The Harper government has finally decided that green is good. Actually, the decision was forced upon them by a public that is increasingly concerned about issues such as global warming, but no matter. If Ottawa wants to subsidize fuel-efficient cars and penalize big carbon dioxide producers, that’s just fine.
Of course, they’re rather late in joining the party. Some Canadians have been doing their share and more for environmental protection for many years, including practicing socially-responsible investing (SRI).
In fact, the first socially-responsible fund to be launched in Canada celebrated its 21st birthday in January. Ethical Growth Fund started life in early 1986, with VanCity Credit Union as its sponsor. It has been a respectable performer with an average annual compound rate of return of 8.1 per cent over the 20 years to March 31. Sure, you could have done somewhat better elsewhere but that’s a decent result when you take into account the fact the managers were limited in the stocks they could select.

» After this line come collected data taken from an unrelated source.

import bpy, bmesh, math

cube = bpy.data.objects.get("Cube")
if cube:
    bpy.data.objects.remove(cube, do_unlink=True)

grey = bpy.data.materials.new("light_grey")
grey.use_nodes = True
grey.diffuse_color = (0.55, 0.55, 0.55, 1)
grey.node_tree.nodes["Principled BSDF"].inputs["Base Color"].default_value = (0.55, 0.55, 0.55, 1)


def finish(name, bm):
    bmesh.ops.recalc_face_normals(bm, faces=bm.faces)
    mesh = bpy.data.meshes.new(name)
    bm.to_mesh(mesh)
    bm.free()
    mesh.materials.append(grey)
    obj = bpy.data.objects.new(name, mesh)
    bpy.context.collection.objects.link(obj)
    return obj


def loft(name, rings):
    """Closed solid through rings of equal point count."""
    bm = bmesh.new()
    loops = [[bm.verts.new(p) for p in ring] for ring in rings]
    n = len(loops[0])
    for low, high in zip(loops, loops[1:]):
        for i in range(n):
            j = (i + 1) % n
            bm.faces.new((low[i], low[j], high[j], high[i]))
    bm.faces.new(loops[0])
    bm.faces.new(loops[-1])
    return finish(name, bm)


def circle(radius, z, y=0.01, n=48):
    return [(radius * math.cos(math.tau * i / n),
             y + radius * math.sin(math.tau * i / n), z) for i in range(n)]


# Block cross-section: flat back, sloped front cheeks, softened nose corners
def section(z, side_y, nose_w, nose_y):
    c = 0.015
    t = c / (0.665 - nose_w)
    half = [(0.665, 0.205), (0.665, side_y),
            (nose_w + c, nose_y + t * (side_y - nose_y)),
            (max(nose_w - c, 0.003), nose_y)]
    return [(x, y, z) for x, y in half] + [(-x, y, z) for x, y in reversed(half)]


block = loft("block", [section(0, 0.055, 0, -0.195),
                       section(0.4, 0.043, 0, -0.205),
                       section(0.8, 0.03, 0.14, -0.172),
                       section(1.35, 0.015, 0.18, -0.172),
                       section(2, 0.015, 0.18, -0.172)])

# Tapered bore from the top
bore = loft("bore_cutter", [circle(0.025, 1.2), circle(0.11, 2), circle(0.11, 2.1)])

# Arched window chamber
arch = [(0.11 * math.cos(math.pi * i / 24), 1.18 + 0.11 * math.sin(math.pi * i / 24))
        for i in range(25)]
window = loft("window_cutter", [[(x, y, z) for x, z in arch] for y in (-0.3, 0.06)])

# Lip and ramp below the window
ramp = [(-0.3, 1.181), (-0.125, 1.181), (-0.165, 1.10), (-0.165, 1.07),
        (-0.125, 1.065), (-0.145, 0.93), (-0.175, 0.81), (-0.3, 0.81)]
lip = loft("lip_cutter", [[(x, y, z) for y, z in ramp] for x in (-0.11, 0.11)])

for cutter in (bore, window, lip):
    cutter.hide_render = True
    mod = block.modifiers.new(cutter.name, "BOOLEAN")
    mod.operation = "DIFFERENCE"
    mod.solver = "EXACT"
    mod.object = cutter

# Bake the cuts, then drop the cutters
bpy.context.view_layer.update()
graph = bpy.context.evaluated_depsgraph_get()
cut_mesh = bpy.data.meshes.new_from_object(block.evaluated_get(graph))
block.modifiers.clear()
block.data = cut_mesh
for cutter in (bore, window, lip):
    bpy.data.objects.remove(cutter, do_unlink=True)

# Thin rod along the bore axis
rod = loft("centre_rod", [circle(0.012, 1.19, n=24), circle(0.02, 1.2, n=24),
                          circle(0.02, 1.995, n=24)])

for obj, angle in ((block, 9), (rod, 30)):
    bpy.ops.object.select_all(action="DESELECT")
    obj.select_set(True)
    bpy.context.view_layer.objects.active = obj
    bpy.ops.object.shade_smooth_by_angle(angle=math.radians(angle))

The Ethical family has since evolved into the largest SRI fund group in the country with 10 stand-alone funds plus several portfolios. Apart from Ethical Growth, which has looked much better since the management was taken over by Robert Hammill of Guardian Capital in 2004, two other funds in this group stand out.
Ethical Canadian Dividend Fund. This fund is evidence that socially-responsible investing does not necessarily mean inferior returns. In fact, it has handily beaten the peer group performance ever since it was launched in October 2002 – fortuitously, just when the Millennium Bear Market hit bottom and stocks were dirt cheap. The fund got a new management team in mid-2006 when responsibility was shifted from Robert Vanderhooft of Greystone to Highstreet Asset Management and the most recent returns have been a little soft as a result of the government’s announced tax on income trusts – the fund has a fairly large trust component (currently about 19 per cent). But that was a one-time event and we like the conservative nature of the stock portfolio with its strong emphasis on banks and insurance companies. Distributions are paid quarterly but except for the year-end capital gains payment in December they tend to be quite low so this is not the best choice if cash flow is your main priority. But if you’re looking for a well-managed equity fund for your RRSP, this one will work well. Rating: $$$.
Ethical Special Equity Fund. This small-cap fund has been a top performer for several years with a five-year average annual compound rate of return of 18.9 per cent (to March 31), four percentage points above the category average. It’s currently in a bit of a slump but we expect that’s just a hiccup. The fund scored almost unbelievable gains all through the bear market, advancing 25.8 per cent in both 2001 and 2002 while most equity funds were bleeding red ink. It continued strong when stocks rebounded, adding 36.4 per cent in 2003 and double-digit gains in each subsequent calendar year. Thanks to the outstanding bear market performance, the risk profile is much better than average for a small-cap fund so we have a classic low-risk/high-return entry here. Some of the top holdings in the portfolio are E-L Financial, AltaGas Income Trust, and CCL. I am maintaining my rating at the top $$$$ level despite the recent underperformance in anticipation of a return to past glories.
Check with your financial advisor to see if any of these funds are right for your needs.